In the entries below, find the line with "(-0.38, 0.02), (-0.2, 0.02), (-0.2, 0.3)]" and the line with "cut.object = cutter"; give again those lines and every line between them, exactly.

Records from a data source:
---*---

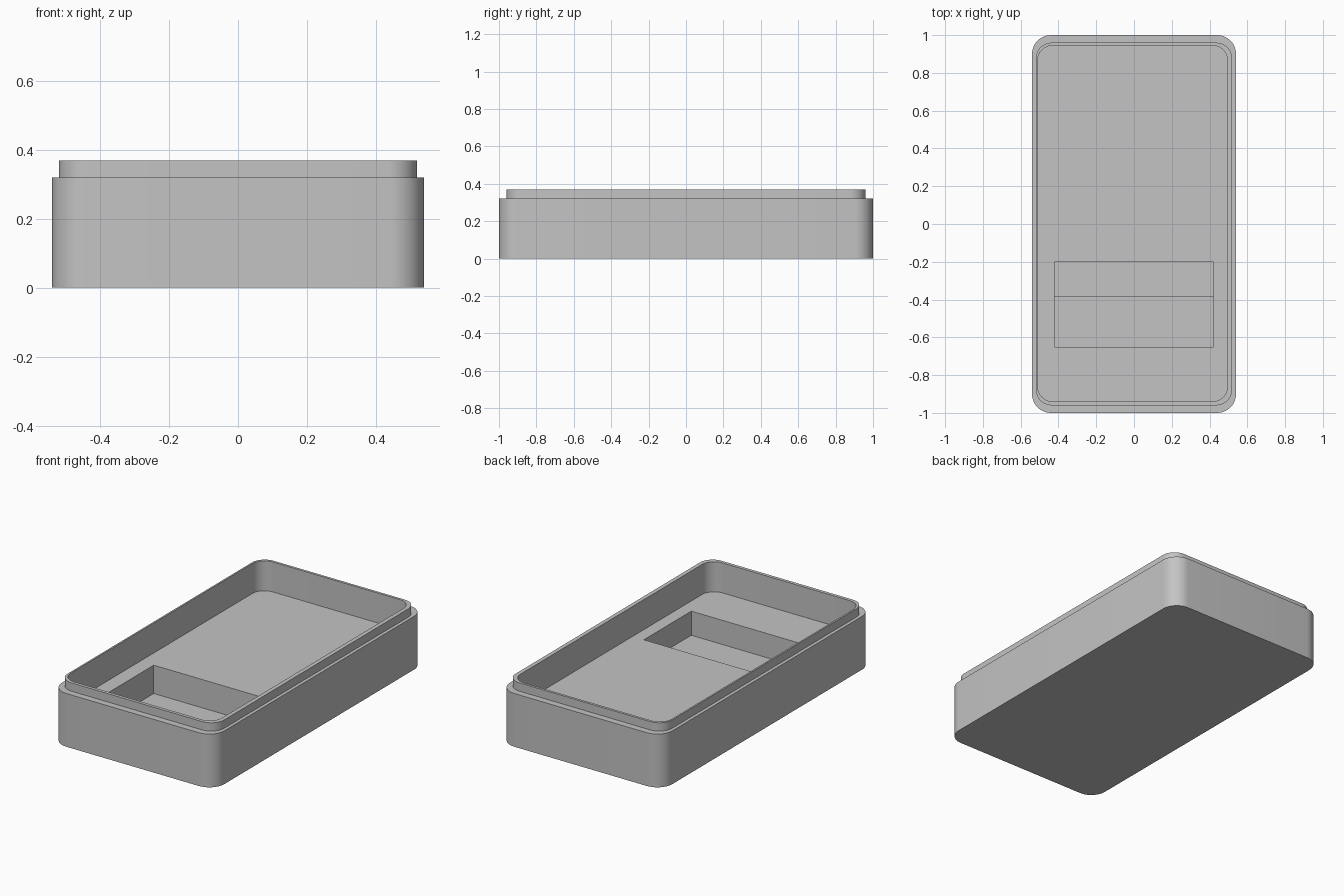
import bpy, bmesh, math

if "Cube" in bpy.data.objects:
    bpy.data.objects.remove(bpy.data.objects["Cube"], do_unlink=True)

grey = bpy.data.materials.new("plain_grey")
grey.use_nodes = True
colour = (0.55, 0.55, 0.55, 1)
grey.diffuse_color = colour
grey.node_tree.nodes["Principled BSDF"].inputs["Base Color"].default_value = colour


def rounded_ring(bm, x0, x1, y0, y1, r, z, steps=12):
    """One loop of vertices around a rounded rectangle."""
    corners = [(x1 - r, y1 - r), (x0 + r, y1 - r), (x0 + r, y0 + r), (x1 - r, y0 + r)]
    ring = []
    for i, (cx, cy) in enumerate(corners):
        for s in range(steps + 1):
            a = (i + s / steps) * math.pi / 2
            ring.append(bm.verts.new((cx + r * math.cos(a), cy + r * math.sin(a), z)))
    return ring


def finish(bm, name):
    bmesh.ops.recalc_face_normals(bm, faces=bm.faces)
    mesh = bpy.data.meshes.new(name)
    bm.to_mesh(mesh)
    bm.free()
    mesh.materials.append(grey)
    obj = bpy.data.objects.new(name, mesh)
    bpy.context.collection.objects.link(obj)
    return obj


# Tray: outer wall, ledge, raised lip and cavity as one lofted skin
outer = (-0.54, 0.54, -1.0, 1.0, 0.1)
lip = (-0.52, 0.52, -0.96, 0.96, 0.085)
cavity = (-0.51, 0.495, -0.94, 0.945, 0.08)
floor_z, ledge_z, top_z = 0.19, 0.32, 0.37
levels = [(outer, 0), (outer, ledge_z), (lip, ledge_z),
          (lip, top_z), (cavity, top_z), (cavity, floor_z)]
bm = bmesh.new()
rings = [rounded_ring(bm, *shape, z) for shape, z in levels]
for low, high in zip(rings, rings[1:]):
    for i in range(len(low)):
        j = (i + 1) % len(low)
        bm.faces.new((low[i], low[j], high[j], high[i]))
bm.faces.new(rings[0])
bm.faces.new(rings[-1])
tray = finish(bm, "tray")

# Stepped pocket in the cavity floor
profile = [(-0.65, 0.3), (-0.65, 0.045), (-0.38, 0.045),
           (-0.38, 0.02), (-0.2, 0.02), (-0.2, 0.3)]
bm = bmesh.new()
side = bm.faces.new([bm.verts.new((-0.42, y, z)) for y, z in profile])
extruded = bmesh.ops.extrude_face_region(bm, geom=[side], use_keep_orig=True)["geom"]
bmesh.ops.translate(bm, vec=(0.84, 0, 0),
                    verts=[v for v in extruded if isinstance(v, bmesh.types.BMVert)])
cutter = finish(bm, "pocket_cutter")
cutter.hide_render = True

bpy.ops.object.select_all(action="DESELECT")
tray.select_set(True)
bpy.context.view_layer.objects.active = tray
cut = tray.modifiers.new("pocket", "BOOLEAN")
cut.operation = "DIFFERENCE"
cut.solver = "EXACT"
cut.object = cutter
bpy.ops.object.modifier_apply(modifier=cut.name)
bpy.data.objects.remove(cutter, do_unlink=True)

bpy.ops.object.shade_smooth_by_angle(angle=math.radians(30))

---*---

ANSWER TO THE EXERCISE:
           (-0.38, 0.02), (-0.2, 0.02), (-0.2, 0.3)]
bm = bmesh.new()
side = bm.faces.new([bm.verts.new((-0.42, y, z)) for y, z in profile])
extruded = bmesh.ops.extrude_face_region(bm, geom=[side], use_keep_orig=True)["geom"]
bmesh.ops.translate(bm, vec=(0.84, 0, 0),
                    verts=[v for v in extruded if isinstance(v, bmesh.types.BMVert)])
cutter = finish(bm, "pocket_cutter")
cutter.hide_render = True

bpy.ops.object.select_all(action="DESELECT")
tray.select_set(True)
bpy.context.view_layer.objects.active = tray
cut = tray.modifiers.new("pocket", "BOOLEAN")
cut.operation = "DIFFERENCE"
cut.solver = "EXACT"
cut.object = cutter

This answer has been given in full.